##### Records supplied
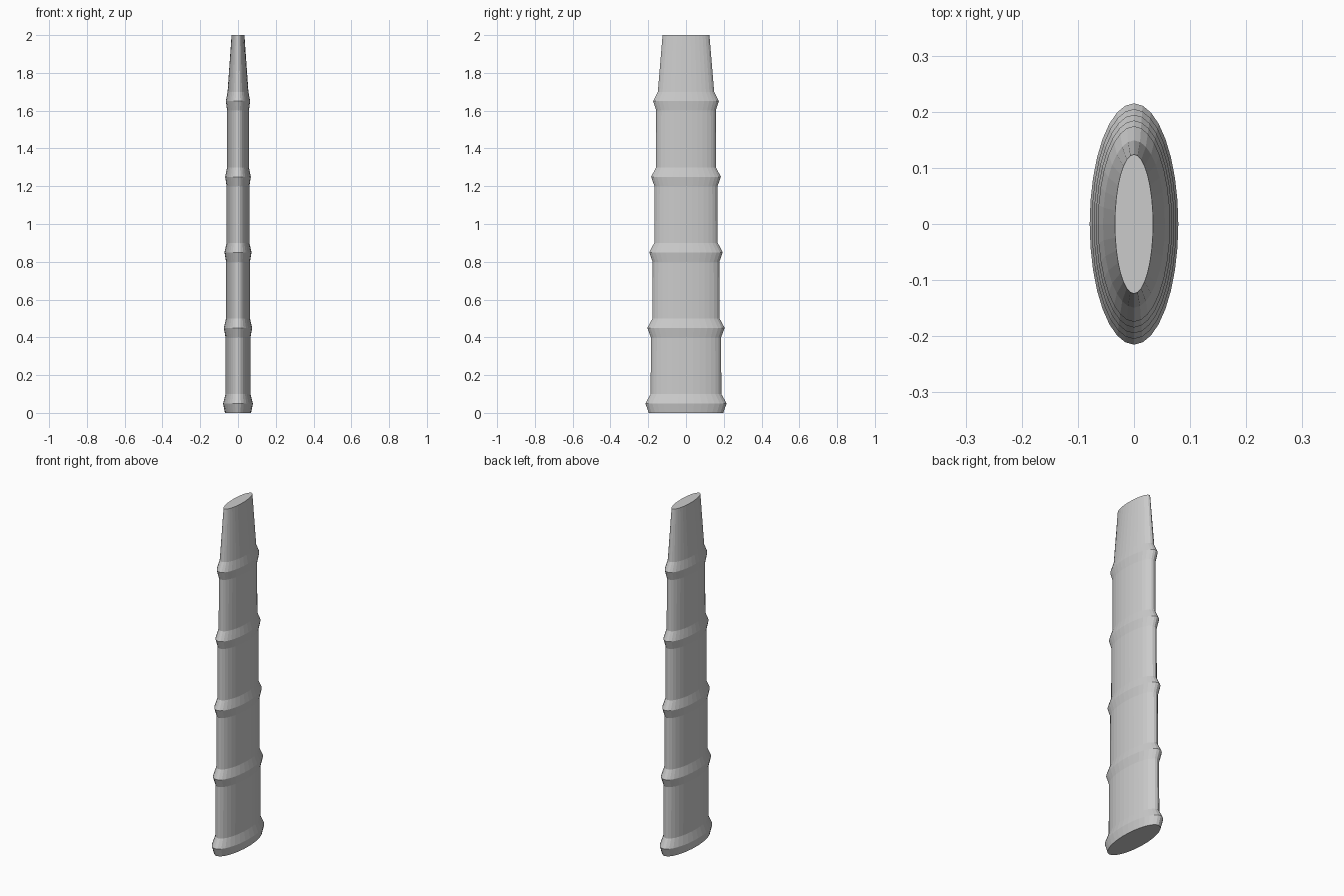
import bpy, bmesh
from math import sin, cos, pi

if "Cube" in bpy.data.objects:
    bpy.data.objects.remove(bpy.data.objects["Cube"])

SIDES = 32

# Profile of (z, x radius, y radius): bulging ridges, straight sections, tapered tip
profile = [(0.0, 0.069, 0.197)]
for i in range(5):
    z = 0.4 * i
    body_x, body_y = 0.066 - 0.0027 * i, 0.186 - 0.0095 * i
    if i:
        profile.append((z, body_x + 0.0027, body_y + 0.0095))
    profile.append((z + 0.05, 0.079 - 0.0037 * i, 0.215 - 0.0102 * i))
    profile.append((z + 0.1, body_x, body_y + 0.001))
profile.append((2.0, 0.034, 0.124))

# Loft the elliptical rings and cap the ends
bm = bmesh.new()
rings = [[bm.verts.new((rx * cos(2 * pi * k / SIDES), ry * sin(2 * pi * k / SIDES), z))
          for k in range(SIDES)] for z, rx, ry in profile]
for a, b in zip(rings, rings[1:]):
    for k in range(SIDES):
        n = (k + 1) % SIDES
        bm.faces.new((a[k], a[n], b[n], b[k]))
bm.faces.new(rings[0][::-1])
bm.faces.new(rings[-1])
bm.normal_update()

mesh = bpy.data.meshes.new("ribbed_handle")
bm.to_mesh(mesh)
bm.free()
handle = bpy.data.objects.new("ribbed_handle", mesh)
bpy.context.collection.objects.link(handle)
##########
What needs to be done:
Exact wording is required throughout: write out all the records, but no pictures.

Reply:
import bpy, bmesh
from math import sin, cos, pi

if "Cube" in bpy.data.objects:
    bpy.data.objects.remove(bpy.data.objects["Cube"])

SIDES = 32

# Profile of (z, x radius, y radius): bulging ridges, straight sections, tapered tip
profile = [(0.0, 0.069, 0.197)]
for i in range(5):
    z = 0.4 * i
    body_x, body_y = 0.066 - 0.0027 * i, 0.186 - 0.0095 * i
    if i:
        profile.append((z, body_x + 0.0027, body_y + 0.0095))
    profile.append((z + 0.05, 0.079 - 0.0037 * i, 0.215 - 0.0102 * i))
    profile.append((z + 0.1, body_x, body_y + 0.001))
profile.append((2.0, 0.034, 0.124))

# Loft the elliptical rings and cap the ends
bm = bmesh.new()
rings = [[bm.verts.new((rx * cos(2 * pi * k / SIDES), ry * sin(2 * pi * k / SIDES), z))
          for k in range(SIDES)] for z, rx, ry in profile]
for a, b in zip(rings, rings[1:]):
    for k in range(SIDES):
        n = (k + 1) % SIDES
        bm.faces.new((a[k], a[n], b[n], b[k]))
bm.faces.new(rings[0][::-1])
bm.faces.new(rings[-1])
bm.normal_update()

mesh = bpy.data.meshes.new("ribbed_handle")
bm.to_mesh(mesh)
bm.free()
handle = bpy.data.objects.new("ribbed_handle", mesh)
bpy.context.collection.objects.link(handle)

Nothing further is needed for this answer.